• **Assignment**: Write out the records beneath this line exactly as they appear, minus any images.

• **Dataset records**:
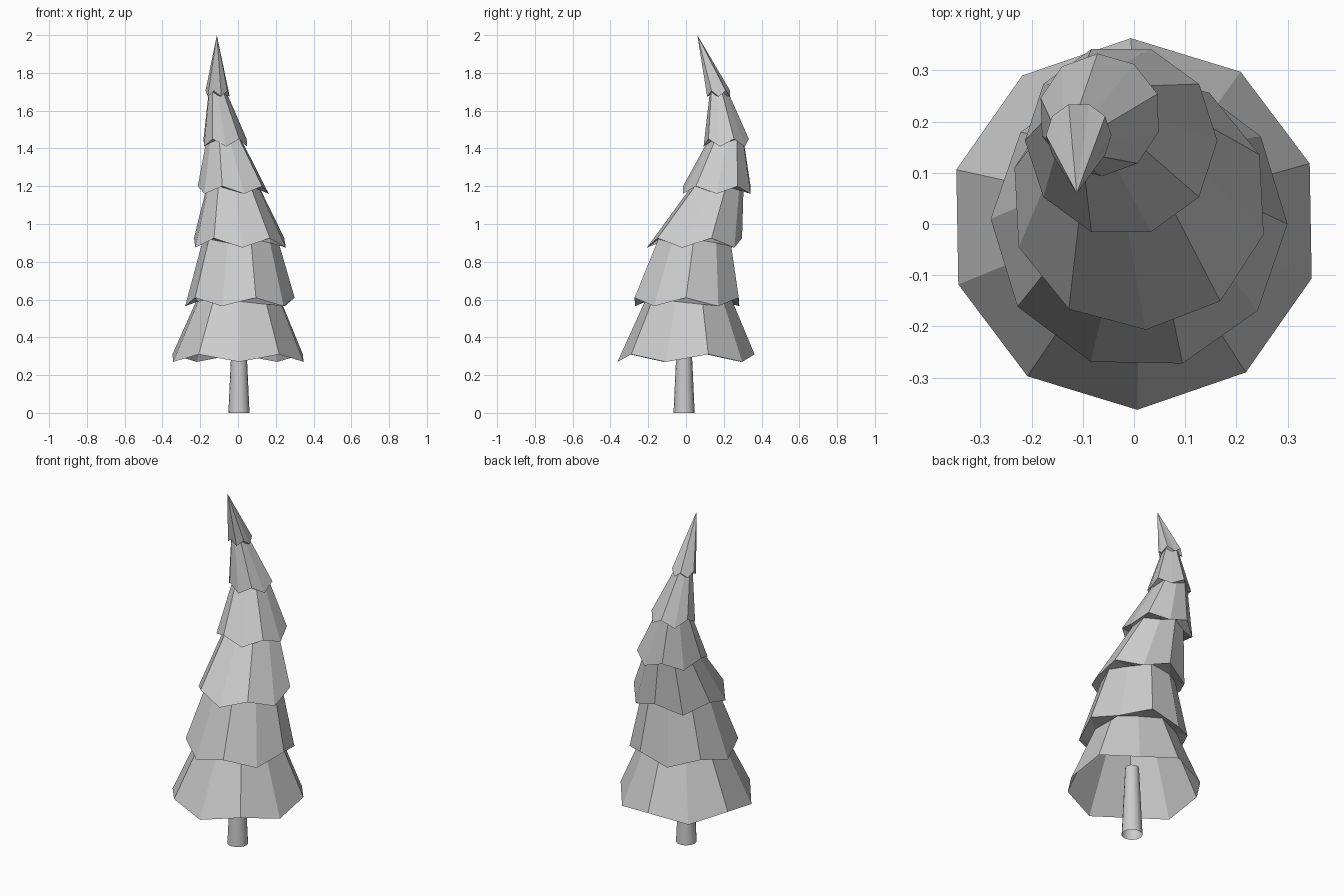
import bpy, bmesh
from math import sin, cos, radians

if "Cube" in bpy.data.objects:
    bpy.data.objects.remove(bpy.data.objects["Cube"])

SIDES = 10

# rim: centre x, y, radius, low z, high z, angle of a low tip; then top: centre x, y, radius, z
TIERS = [
    ((0.00, 0.00, 0.363, 0.27, 0.31, -89), (0.005, 0.010, 0.228, 0.60)),
    ((0.01, 0.005, 0.290, 0.565, 0.61, -37), (0.010, 0.045, 0.200, 0.91)),
    ((0.01, 0.045, 0.252, 0.875, 0.925, -87), (-0.025, 0.160, 0.145, 1.19)),
    ((-0.025, 0.163, 0.188, 1.16, 1.20, 0), (-0.070, 0.213, 0.096, 1.44)),
    ((-0.067, 0.213, 0.120, 1.41, 1.45, -88), (-0.108, 0.173, 0.049, 1.69)),
    ((-0.108, 0.173, 0.064, 1.675, 1.705, 0), None),
]
TIP = (-0.112, 0.06, 2.0)


def ring(bm, cx, cy, r, z_even, z_odd, phase, n):
    verts = []
    for i in range(n):
        a = radians(phase + 360 * i / n)
        verts.append(bm.verts.new((cx + r * cos(a), cy + r * sin(a), z_odd if i % 2 else z_even)))
    return verts


def bridge(bm, lower, upper, shift=0):
    n = len(lower)
    for i in range(n):
        j = (i + 1) % n
        bm.faces.new((lower[i], lower[j], upper[(j + shift) % n], upper[(i + shift) % n]))


def finish(bm, name):
    mesh = bpy.data.meshes.new(name)
    bm.to_mesh(mesh)
    bm.free()
    obj = bpy.data.objects.new(name, mesh)
    bpy.context.collection.objects.link(obj)
    return obj


# foliage: one flat-faced shell of stacked zigzag skirts, open at the bottom
bm = bmesh.new()
last_top, last_phase = None, 0
for (cx, cy, r, low, high, phase), top in TIERS:
    rim = ring(bm, cx, cy, r, low, high, phase, SIDES)
    if last_top:
        # underside of the overhang, joined to the nearest corners of the new rim
        bridge(bm, last_top, rim, round((last_phase - phase) / 36))
    if top:
        tx, ty, tr, tz = top
        last_top, last_phase = ring(bm, tx, ty, tr, tz - 0.01, tz + 0.01, phase, SIDES), phase
        bridge(bm, rim, last_top)
    else:
        tip = bm.verts.new(TIP)
        for i in range(SIDES):
            bm.faces.new((rim[i], rim[(i + 1) % SIDES], tip))
finish(bm, "foliage")

# trunk: open tapered tube ending inside the lowest skirt
bm = bmesh.new()
bridge(bm, ring(bm, 0.005, -0.01, 0.056, 0, 0, 0, 16),
       ring(bm, 0.005, -0.01, 0.037, 0.41, 0.41, 0, 16))
trunk = finish(bm, "trunk")
for p in trunk.data.polygons:
    p.use_smooth = True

• **Task output**:
import bpy, bmesh
from math import sin, cos, radians

if "Cube" in bpy.data.objects:
    bpy.data.objects.remove(bpy.data.objects["Cube"])

SIDES = 10

# rim: centre x, y, radius, low z, high z, angle of a low tip; then top: centre x, y, radius, z
TIERS = [
    ((0.00, 0.00, 0.363, 0.27, 0.31, -89), (0.005, 0.010, 0.228, 0.60)),
    ((0.01, 0.005, 0.290, 0.565, 0.61, -37), (0.010, 0.045, 0.200, 0.91)),
    ((0.01, 0.045, 0.252, 0.875, 0.925, -87), (-0.025, 0.160, 0.145, 1.19)),
    ((-0.025, 0.163, 0.188, 1.16, 1.20, 0), (-0.070, 0.213, 0.096, 1.44)),
    ((-0.067, 0.213, 0.120, 1.41, 1.45, -88), (-0.108, 0.173, 0.049, 1.69)),
    ((-0.108, 0.173, 0.064, 1.675, 1.705, 0), None),
]
TIP = (-0.112, 0.06, 2.0)


def ring(bm, cx, cy, r, z_even, z_odd, phase, n):
    verts = []
    for i in range(n):
        a = radians(phase + 360 * i / n)
        verts.append(bm.verts.new((cx + r * cos(a), cy + r * sin(a), z_odd if i % 2 else z_even)))
    return verts


def bridge(bm, lower, upper, shift=0):
    n = len(lower)
    for i in range(n):
        j = (i + 1) % n
        bm.faces.new((lower[i], lower[j], upper[(j + shift) % n], upper[(i + shift) % n]))


def finish(bm, name):
    mesh = bpy.data.meshes.new(name)
    bm.to_mesh(mesh)
    bm.free()
    obj = bpy.data.objects.new(name, mesh)
    bpy.context.collection.objects.link(obj)
    return obj


# foliage: one flat-faced shell of stacked zigzag skirts, open at the bottom
bm = bmesh.new()
last_top, last_phase = None, 0
for (cx, cy, r, low, high, phase), top in TIERS:
    rim = ring(bm, cx, cy, r, low, high, phase, SIDES)
    if last_top:
        # underside of the overhang, joined to the nearest corners of the new rim
        bridge(bm, last_top, rim, round((last_phase - phase) / 36))
    if top:
        tx, ty, tr, tz = top
        last_top, last_phase = ring(bm, tx, ty, tr, tz - 0.01, tz + 0.01, phase, SIDES), phase
        bridge(bm, rim, last_top)
    else:
        tip = bm.verts.new(TIP)
        for i in range(SIDES):
            bm.faces.new((rim[i], rim[(i + 1) % SIDES], tip))
finish(bm, "foliage")

# trunk: open tapered tube ending inside the lowest skirt
bm = bmesh.new()
bridge(bm, ring(bm, 0.005, -0.01, 0.056, 0, 0, 0, 16),
       ring(bm, 0.005, -0.01, 0.037, 0.41, 0.41, 0, 16))
trunk = finish(bm, "trunk")
for p in trunk.data.polygons:
    p.use_smooth = True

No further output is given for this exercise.